  • Min radius 24m
  • Width 3.5m
  • Camber 2%
  • Max gradient 4.4%
  • Barrier 1.4 m high

Why so long?

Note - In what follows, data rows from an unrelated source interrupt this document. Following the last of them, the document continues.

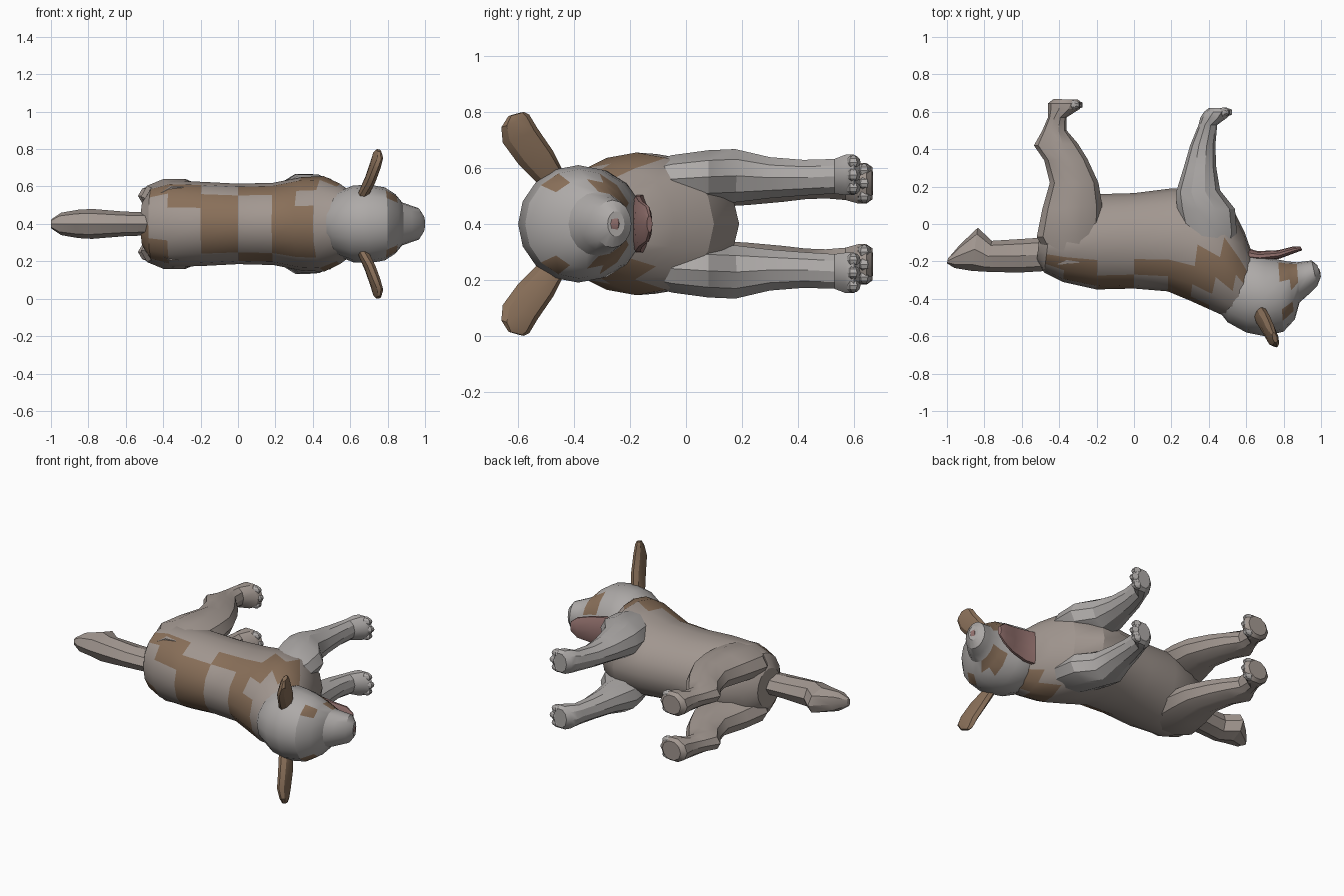
import bpy, bmesh
from math import sin, cos, pi, radians
from mathutils import Vector, Matrix, noise

MID = 0.4  # height of the animal's plane of symmetry (it lies on its side)


def material(name, r, g, b):
    m = bpy.data.materials.new(name)
    m.diffuse_color = (r, g, b, 1)
    return m


COAT = material("coat_grey", 0.36, 0.31, 0.28)
BROWN = material("coat_brown", 0.25, 0.16, 0.10)
PALE = material("coat_pale", 0.42, 0.40, 0.39)
PINK = material("mouth_pink", 0.30, 0.17, 0.16)
DARK = material("eye_dark", 0.05, 0.05, 0.06)


def finish(bm, name, mats, mirror):
    bmesh.ops.recalc_face_normals(bm, faces=bm.faces)
    me = bpy.data.meshes.new(name)
    bm.to_mesh(me)
    bm.free()
    for m in mats:
        me.materials.append(m)
    ob = bpy.data.objects.new(name, me)
    ob.location.z = MID
    bpy.context.collection.objects.link(ob)
    if mirror:
        mod = ob.modifiers.new("Mirror", 'MIRROR')
        mod.use_axis = (False, False, True)
        mod.use_mirror_merge = False
    return ob


def skin(name, rings, n, mats, mirror=False, patches=None):
    """Loft oval rings; each ring is (edge point, edge point, side half-width vector)."""
    bm = bmesh.new()
    loops = []
    for a, b, side in rings:
        mid, half = (a + b) / 2, (a - b) / 2
        loops.append([bm.verts.new(mid + half * cos(2 * pi * i / n) + side * sin(2 * pi * i / n))
                      for i in range(n)])
    for p, q in zip(loops, loops[1:]):
        for i in range(n):
            j = (i + 1) % n
            bm.faces.new((p[i], p[j], q[j], q[i]))
    bm.faces.new(loops[0])
    bm.faces.new(loops[-1])
    if patches:
        for f in bm.faces:
            f.material_index = patches(f.calc_center_median())
    return finish(bm, name, mats, mirror)


def profile(name, rows, n, mats, mirror=False, patches=None):
    """Rows: both outline points in the side profile, sideways offset, half-width."""
    rings = [(Vector((ax, ay, z)), Vector((bx, by, z)), Vector((0, 0, w)))
             for ax, ay, bx, by, z, w in rows]
    return skin(name, rings, n, mats, mirror, patches)


def balls(name, spots, mats, mirror=False, seg=8):
    """Ellipsoids: (centre, radii)."""
    bm = bmesh.new()
    for c, r in spots:
        bmesh.ops.create_uvsphere(bm, u_segments=seg, v_segments=6, radius=1,
                                  matrix=Matrix.Translation(c) @ Matrix.Diagonal((*r, 1)))
    return finish(bm, name, mats, mirror)


# Brown patches on the back and around the eyes
def back_patch(c):
    return int(c.y < -0.15 and noise.noise(c * 6) > 0.08)


def face_patch(c):
    return int(0.74 < c.x < 0.86 and 0.07 < abs(c.z) < 0.17 and c.y > -0.47)


# Trunk and neck
profile("trunk", [
    (-0.52, -0.20, -0.50, 0.00, 0, 0.12),
    (-0.48, -0.26, -0.44, 0.06, 0, 0.20),
    (-0.38, -0.31, -0.34, 0.12, 0, 0.23),
    (-0.20, -0.35, -0.18, 0.16, 0, 0.225),
    (0.00, -0.345, 0.00, 0.165, 0, 0.215),
    (0.18, -0.36, 0.20, 0.19, 0, 0.22),
    (0.30, -0.41, 0.38, 0.19, 0, 0.25),
    (0.40, -0.455, 0.52, 0.10, 0, 0.255),
    (0.50, -0.50, 0.59, -0.04, 0, 0.215),
    (0.60, -0.54, 0.64, -0.18, 0, 0.16)], 16, [COAT, BROWN], patches=back_patch)

# Head and muzzle
profile("head", [
    (0.45, -0.46, 0.52, -0.20, 0, 0.10),
    (0.50, -0.525, 0.56, -0.16, 0, 0.17),
    (0.60, -0.58, 0.63, -0.15, 0, 0.205),
    (0.70, -0.60, 0.70, -0.17, 0, 0.21),
    (0.80, -0.575, 0.77, -0.19, 0, 0.195),
    (0.86, -0.51, 0.82, -0.20, 0, 0.16),
    (0.885, -0.42, 0.87, -0.205, 0, 0.115),
    (0.93, -0.38, 0.91, -0.20, 0, 0.10),
    (0.98, -0.33, 0.95, -0.195, 0, 0.085),
    (1.00, -0.28, 0.98, -0.22, 0, 0.045)], 16, [PALE, BROWN], patches=face_patch)

# Lower jaw, hanging slightly open
profile("lower_jaw", [
    (0.58, -0.20, 0.58, -0.12, 0, 0.11),
    (0.68, -0.20, 0.66, -0.145, 0, 0.105),
    (0.78, -0.185, 0.77, -0.14, 0, 0.085),
    (0.86, -0.155, 0.85, -0.12, 0, 0.065),
    (0.90, -0.14, 0.89, -0.12, 0, 0.03)], 10, [PINK])

# Eyes and nose
balls("eyes", [(Vector((0.825, -0.385, 0.125)), (0.026, 0.03, 0.026))], [DARK], True)
balls("nose", [(Vector((0.972, -0.265, 0)), (0.026, 0.035, 0.04))], [PINK])

# Ears: thin flaps spreading sideways
ear = [((0.66, -0.44, 0.13), (0.66, -0.50, 0.11), 0.03),
       ((0.68, -0.445, 0.20), (0.68, -0.54, 0.155), 0.032),
       ((0.70, -0.475, 0.26), (0.715, -0.60, 0.215), 0.03),
       ((0.725, -0.53, 0.34), (0.745, -0.655, 0.29), 0.028),
       ((0.735, -0.56, 0.39), (0.765, -0.66, 0.345), 0.022),
       ((0.745, -0.58, 0.40), (0.76, -0.635, 0.385), 0.012)]
skin("ears", [(Vector(a), Vector(b), Vector((t, t * 0.3, 0))) for a, b, t in ear],
     8, [BROWN], mirror=True)

# Front legs
profile("front_legs", [
    (0.49, -0.22, 0.32, -0.22, 0.14, 0.06),
    (0.55, -0.05, 0.26, -0.05, 0.16, 0.09),
    (0.54, 0.08, 0.23, 0.08, 0.168, 0.10),
    (0.46, 0.18, 0.225, 0.17, 0.172, 0.10),
    (0.44, 0.30, 0.265, 0.30, 0.165, 0.077),
    (0.435, 0.42, 0.30, 0.42, 0.165, 0.067),
    (0.445, 0.53, 0.345, 0.53, 0.17, 0.065),
    (0.50, 0.57, 0.355, 0.57, 0.175, 0.076),
    (0.52, 0.60, 0.375, 0.60, 0.175, 0.076),
    (0.49, 0.62, 0.40, 0.62, 0.175, 0.06)], 10, [PALE], mirror=True)

# Hind legs
profile("hind_legs", [
    (-0.22, -0.20, -0.43, -0.22, 0.12, 0.08),
    (-0.17, -0.05, -0.52, -0.07, 0.145, 0.10),
    (-0.17, 0.10, -0.49, 0.08, 0.15, 0.095),
    (-0.19, 0.22, -0.45, 0.22, 0.15, 0.087),
    (-0.25, 0.35, -0.48, 0.34, 0.15, 0.075),
    (-0.30, 0.43, -0.535, 0.42, 0.15, 0.065),
    (-0.36, 0.50, -0.49, 0.50, 0.148, 0.06),
    (-0.36, 0.57, -0.46, 0.57, 0.147, 0.065),
    (-0.29, 0.615, -0.46, 0.615, 0.145, 0.076),
    (-0.275, 0.645, -0.46, 0.645, 0.145, 0.076),
    (-0.30, 0.665, -0.43, 0.668, 0.145, 0.06)], 10, [COAT], mirror=True)

# Toes on every paw
for part, x, y, z in (("front_toes", 0.49, 0.598, 0.175), ("hind_toes", -0.31, 0.637, 0.145)):
    balls(part, [(Vector((x - abs(k) * 0.014, y, z + k * 0.045)), (0.04, 0.026, 0.026))
                 for k in (-1, 0, 1)], [PALE], True, 6)

# Tail, keeled on the underside
profile("tail", [
    (-0.45, -0.25, -0.45, -0.07, 0, 0.06),
    (-0.62, -0.26, -0.60, -0.08, 0, 0.066),
    (-0.80, -0.255, -0.76, -0.09, 0, 0.08),
    (-0.87, -0.25, -0.835, -0.02, 0, 0.076),
    (-0.96, -0.235, -0.93, -0.11, 0, 0.06),
    (-1.00, -0.21, -0.995, -0.185, 0, 0.025)], 8, [COAT])

# Soft shading with the stronger facets kept
for ob in bpy.context.collection.objects:
    ob.select_set(True)
    bpy.context.view_layer.objects.active = ob
bpy.ops.object.shade_smooth_by_angle(angle=radians(28))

[caption id="attachment_32564" align="alignright" width="300"]282c5652-pano-edit-courtesy-of-tammy-peters-photography CLICK TO ENLARGE: Canada Street Bridge (Image: Tammy peters Photography)[/caption] On the Off-Ramp side, the Canada Street Bridge had to align itself with Off-Ramp in order to provide a seamless transition for the cyclists. In order to facilitate this, the bridge had to be curved as it spanned over the motorway underneath. On the other side of the motorway the bridge had to traverse an embankment with services, contaminated land and a 100-year overland flow path. In addition, the bridge had to weave its way between the narrow space available between the adjacent buildings while still avoiding encroaching over the motorway before it connecting to Canada Street. The Canada Street Bridge may look curved out of flamboyance, but in reality it simply has to be this way to make it all fit. Below is a time-lapse video of Canada Street Bridge fabrication: Authors: Stephen Cummins MSc CEng MIEI is a principal engineer with AECOM. He is a chartered engineer (2011) with 10 years’ experience in project management and design of transportation projects in Ireland, the UK and New Zealand. This includes involvement in PPP, design & build, employer’s design and re-measurable contracts. He has experience managing a range of transportation projects from the design phase, through procurement, construction and into maintenance. Andrew O’Connell is a chartered engineer with Engineers Ireland and has 10 years’ experience in industry with experience in both civil and structural engineering in Ireland, Poland, the UK and New Zealand. O’Connell spent 3.5 years working in Ireland undertaking flood studies and a range of other civil works. He also spent one year in Poland involved in building structures, as well 1.5 years in the UK and three years in New Zealand involved in bridge design. O’Connell graduated from UCD with a BE in Civil Engineering in 2006 and an MSc with distinction in Structural Engineering from the University of Surrey in 2014.